Note each line of the listing that contains the string "Principled", and copy it.
════════
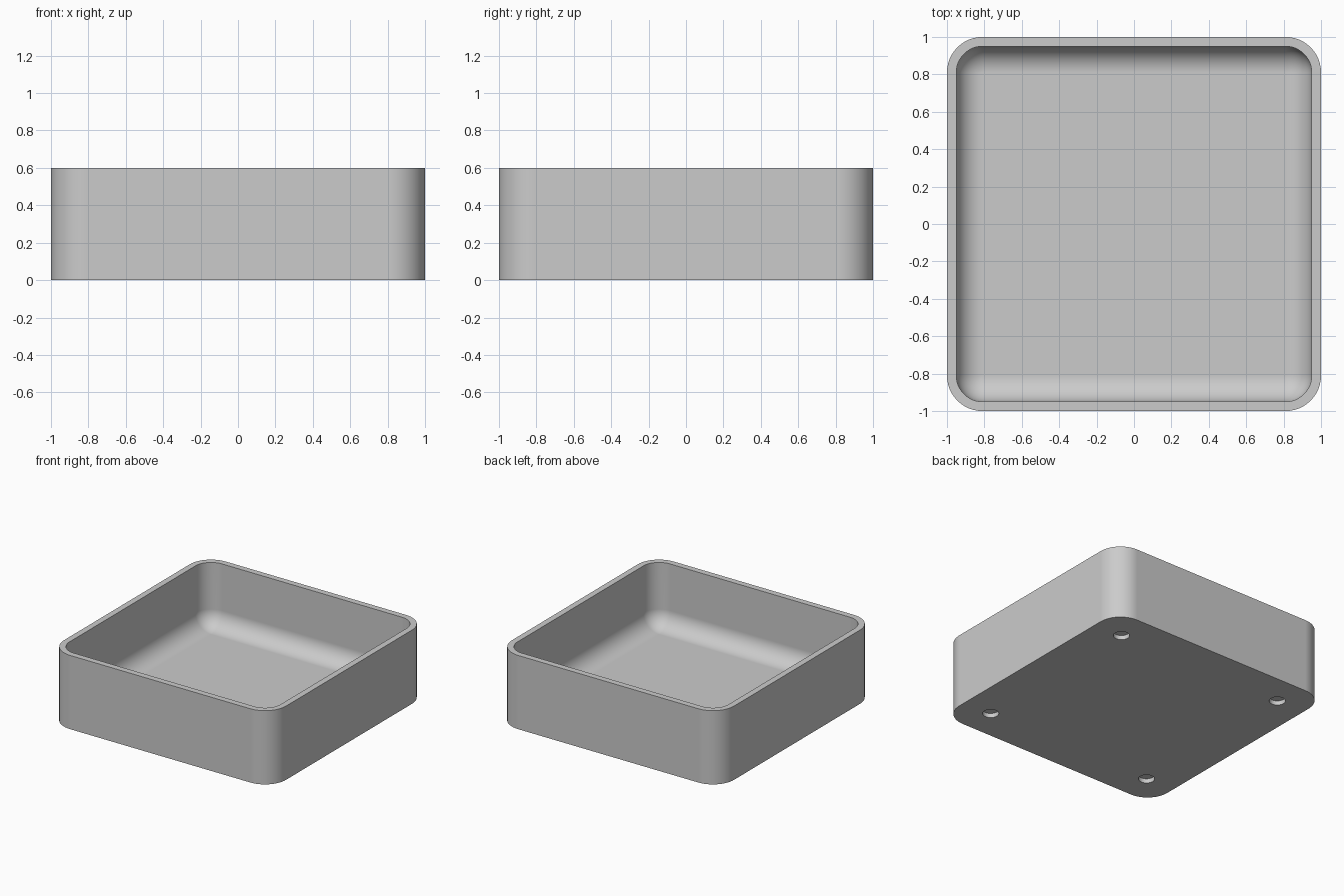
import bpy, bmesh
from math import sin, cos, pi

cube = bpy.data.objects.get("Cube")
if cube:
    bpy.data.objects.remove(cube, do_unlink=True)

HEIGHT, FLOOR, WALL = 0.6, 0.08, 0.05
CORNER = 0.19                 # outer corner radius
FILLET = CORNER - WALL        # inner corner and floor fillet radius
STEPS = 12

grey = bpy.data.materials.new("light_grey")
grey.use_nodes = True
grey.diffuse_color = (0.6, 0.6, 0.6, 1)
grey.node_tree.nodes["Principled BSDF"].inputs["Base Color"].default_value = (0.6, 0.6, 0.6, 1)


def rounded_ring(bm, half, radius, z):
    """Loop of vertices around a rounded square."""
    ring = []
    for corner, (sx, sy) in enumerate([(1, 1), (-1, 1), (-1, -1), (1, -1)]):
        for i in range(STEPS + 1):
            a = (corner + i / STEPS) * pi / 2
            ring.append(bm.verts.new((sx * (half - radius) + radius * cos(a),
                                      sy * (half - radius) + radius * sin(a), z)))
    return ring


# Tray shell: outer wall, rim, inner wall, then the fillet down to the floor
bm = bmesh.new()
inner = 1 - WALL
rings = [rounded_ring(bm, 1, CORNER, 0), rounded_ring(bm, 1, CORNER, HEIGHT),
         rounded_ring(bm, inner, FILLET, HEIGHT)]
for i in range(STEPS + 1):
    a = i / STEPS * pi / 2
    r = FILLET * cos(a)
    rings.append(rounded_ring(bm, inner - FILLET + r, r, FLOOR + FILLET * (1 - sin(a))))
for low, high in zip(rings, rings[1:]):
    for i in range(len(low)):
        j = (i + 1) % len(low)
        bm.faces.new((low[i], low[j], high[j], high[i]))
bm.faces.new(list(reversed(rings[0])))
bm.faces.new(rings[-1])
bmesh.ops.remove_doubles(bm, verts=bm.verts, dist=1e-5)
bmesh.ops.recalc_face_normals(bm, faces=bm.faces)
mesh = bpy.data.meshes.new("tray")
bm.to_mesh(mesh)
bm.free()
mesh.materials.append(grey)
tray = bpy.data.objects.new("tray", mesh)
bpy.context.collection.objects.link(tray)

# Four shallow round recesses in the underside
cutters = []
for sx in (-1, 1):
    for sy in (-1, 1):
        bpy.ops.mesh.primitive_cylinder_add(vertices=32, radius=0.06, depth=0.07,
                                            location=(sx * 0.75, sy * 0.75, 0))
        cutter = bpy.context.object
        cutter.name = "recess_cutter"
        cutter.hide_render = True
        cutter.data.materials.append(grey)
        cutters.append(cutter)

bpy.ops.object.select_all(action='DESELECT')
tray.select_set(True)
bpy.context.view_layer.objects.active = tray
for cutter in cutters:
    mod = tray.modifiers.new("recess", 'BOOLEAN')
    mod.operation = 'DIFFERENCE'
    mod.solver = 'EXACT'
    mod.object = cutter
    bpy.ops.object.modifier_apply(modifier=mod.name)
    bpy.data.objects.remove(cutter, do_unlink=True)

# Smooth curves with crisp rim, base and recess edges
bpy.ops.object.shade_smooth_by_angle(angle=pi / 6)
normals = tray.modifiers.new("weighted_normals", 'WEIGHTED_NORMAL')
normals.keep_sharp = True
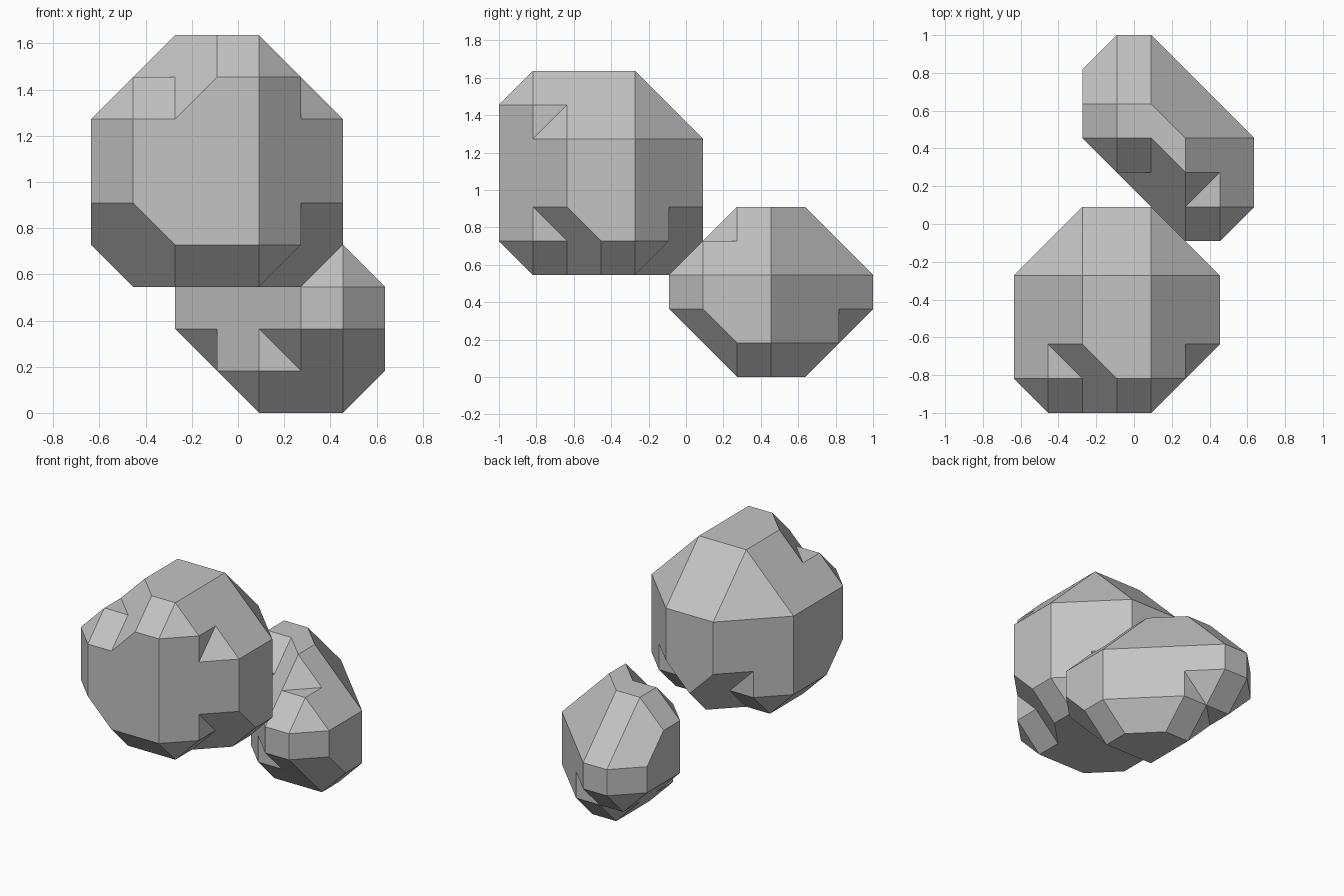
import bpy, bmesh
from itertools import product
from mathutils import Vector

cube = bpy.data.objects.get("Cube")
if cube:
    bpy.data.objects.remove(cube)

UNIT = 2 / 11                        # lattice spacing
ORIGIN = Vector((3.5, 5.5, 0))       # lattice point at the model centre

stone = bpy.data.materials.new("stone grey")
stone.use_nodes = True
GREY = (0.55, 0.55, 0.55, 1)
stone.diffuse_color = GREY
stone.node_tree.nodes["Principled BSDF"].inputs["Base Color"].default_value = GREY


def lattice(low, high, xy, xz, yz, corners, chips):
    """Lattice points of a box with cut edges, cut corners and chipped points."""
    def inside(p):
        for x, y, z in product((0, 1), repeat=3):
            d = [high[i] - p[i] if side else p[i] - low[i]
                 for i, side in enumerate((x, y, z))]
            if (d[0] + d[1] < xy[2 * x + y] or d[0] + d[2] < xz[2 * x + z]
                    or d[1] + d[2] < yz[2 * y + z]
                    or sum(d) < corners[4 * x + 2 * y + z]):
                return False
        return p not in chips
    return {p for p in product(*(range(a, b + 1) for a, b in zip(low, high))) if inside(p)}


def cell_triangles(points):
    """Outward triangles of the solid filling one lattice cell."""
    vecs = [Vector(p) for p in points]
    if len(vecs) == 5:               # a square with one extra point becomes a corner wedge
        hub = max(vecs, key=lambda v: sum((v - w).length < 1.1 for w in vecs))
        vecs = [v for v in vecs if (v - hub).length < 1.1]
    if len(vecs) < 4:
        return
    a, b, c = vecs[:3]
    normal = (b - a).cross(c - a)
    if all(abs((v - a).dot(normal)) < 0.01 for v in vecs):
        return
    centre = sum(vecs, Vector()) / len(vecs)
    hull = bmesh.new()
    verts = [hull.verts.new(v) for v in vecs]
    bmesh.ops.convex_hull(hull, input=verts)
    bmesh.ops.triangulate(hull, faces=hull.faces[:])
    for face in hull.faces:
        tri = [v.co.copy() for v in face.verts]
        n = (tri[1] - tri[0]).cross(tri[2] - tri[0])
        if n.dot(tri[0] - centre) < 0:
            tri.reverse()
        if max(abs(k) for k in n.normalized()) > 0.99:
            # halve triangles on cell walls so that neighbours match
            i = max(range(3), key=lambda k: (tri[k] - tri[k - 1]).length)
            end, start, apex = tri[i], tri[i - 1], tri[i - 2]
            middle = (start + end) / 2
            yield (start, middle, apex)
            yield (middle, end, apex)
        else:
            yield tuple(tri)
    hull.free()


def build_rock(name, low, high, **shape):
    solid = lattice(low, high, **shape)
    skin = {}
    for base in product(*(range(a, b) for a, b in zip(low, high))):
        corners = [tuple(b + s for b, s in zip(base, step))
                   for step in product((0, 1), repeat=3)]
        for tri in cell_triangles([p for p in corners if p in solid]):
            tri = [tuple(round(k * 2) / 2 for k in v) for v in tri]
            key = frozenset(tri)
            if key in skin:          # wall shared by two cells is interior
                del skin[key]
            else:
                skin[key] = tri
    bm = bmesh.new()
    verts = {}
    for tri in skin.values():
        for p in tri:
            if p not in verts:
                verts[p] = bm.verts.new((Vector(p) - ORIGIN) * UNIT)
        bm.faces.new([verts[p] for p in tri])
    # merge coplanar pieces into clean flat facets
    bmesh.ops.dissolve_limit(bm, angle_limit=0.02, verts=bm.verts[:], edges=bm.edges[:])
    mesh = bpy.data.meshes.new(name)
    bm.to_mesh(mesh)
    bm.free()
    mesh.materials.append(stone)
    rock = bpy.data.objects.new(name, mesh)
    bpy.context.collection.objects.link(rock)


# Large upper boulder
build_rock("large_rock", (0, 0, 3), (6, 6, 9),
           xy=(1, 2, 2, 2), xz=(1, 2, 1, 2), yz=(1, 1, 1, 2),
           corners=(3, 3, 3, 4, 3, 3, 3, 4),
           chips={(2, 0, 8), (2, 1, 9), (6, 2, 4), (5, 2, 3),
                  (4, 6, 4), (4, 5, 3), (2, 6, 4), (2, 5, 3)})

# Small lower boulder, stretched along a diagonal
build_rock("small_rock", (2, 5, 0), (7, 11, 5),
           xy=(3, 1, 1, 3), xz=(2, 1, 1, 2), yz=(2, 2, 2, 2),
           corners=(4, 4, 3, 3, 3, 3, 4, 5),
           chips={(4, 6, 4), (4, 7, 5)})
════════
Response
grey.node_tree.nodes["Principled BSDF"].inputs["Base Color"].default_value = (0.6, 0.6, 0.6, 1)
stone.node_tree.nodes["Principled BSDF"].inputs["Base Color"].default_value = GREY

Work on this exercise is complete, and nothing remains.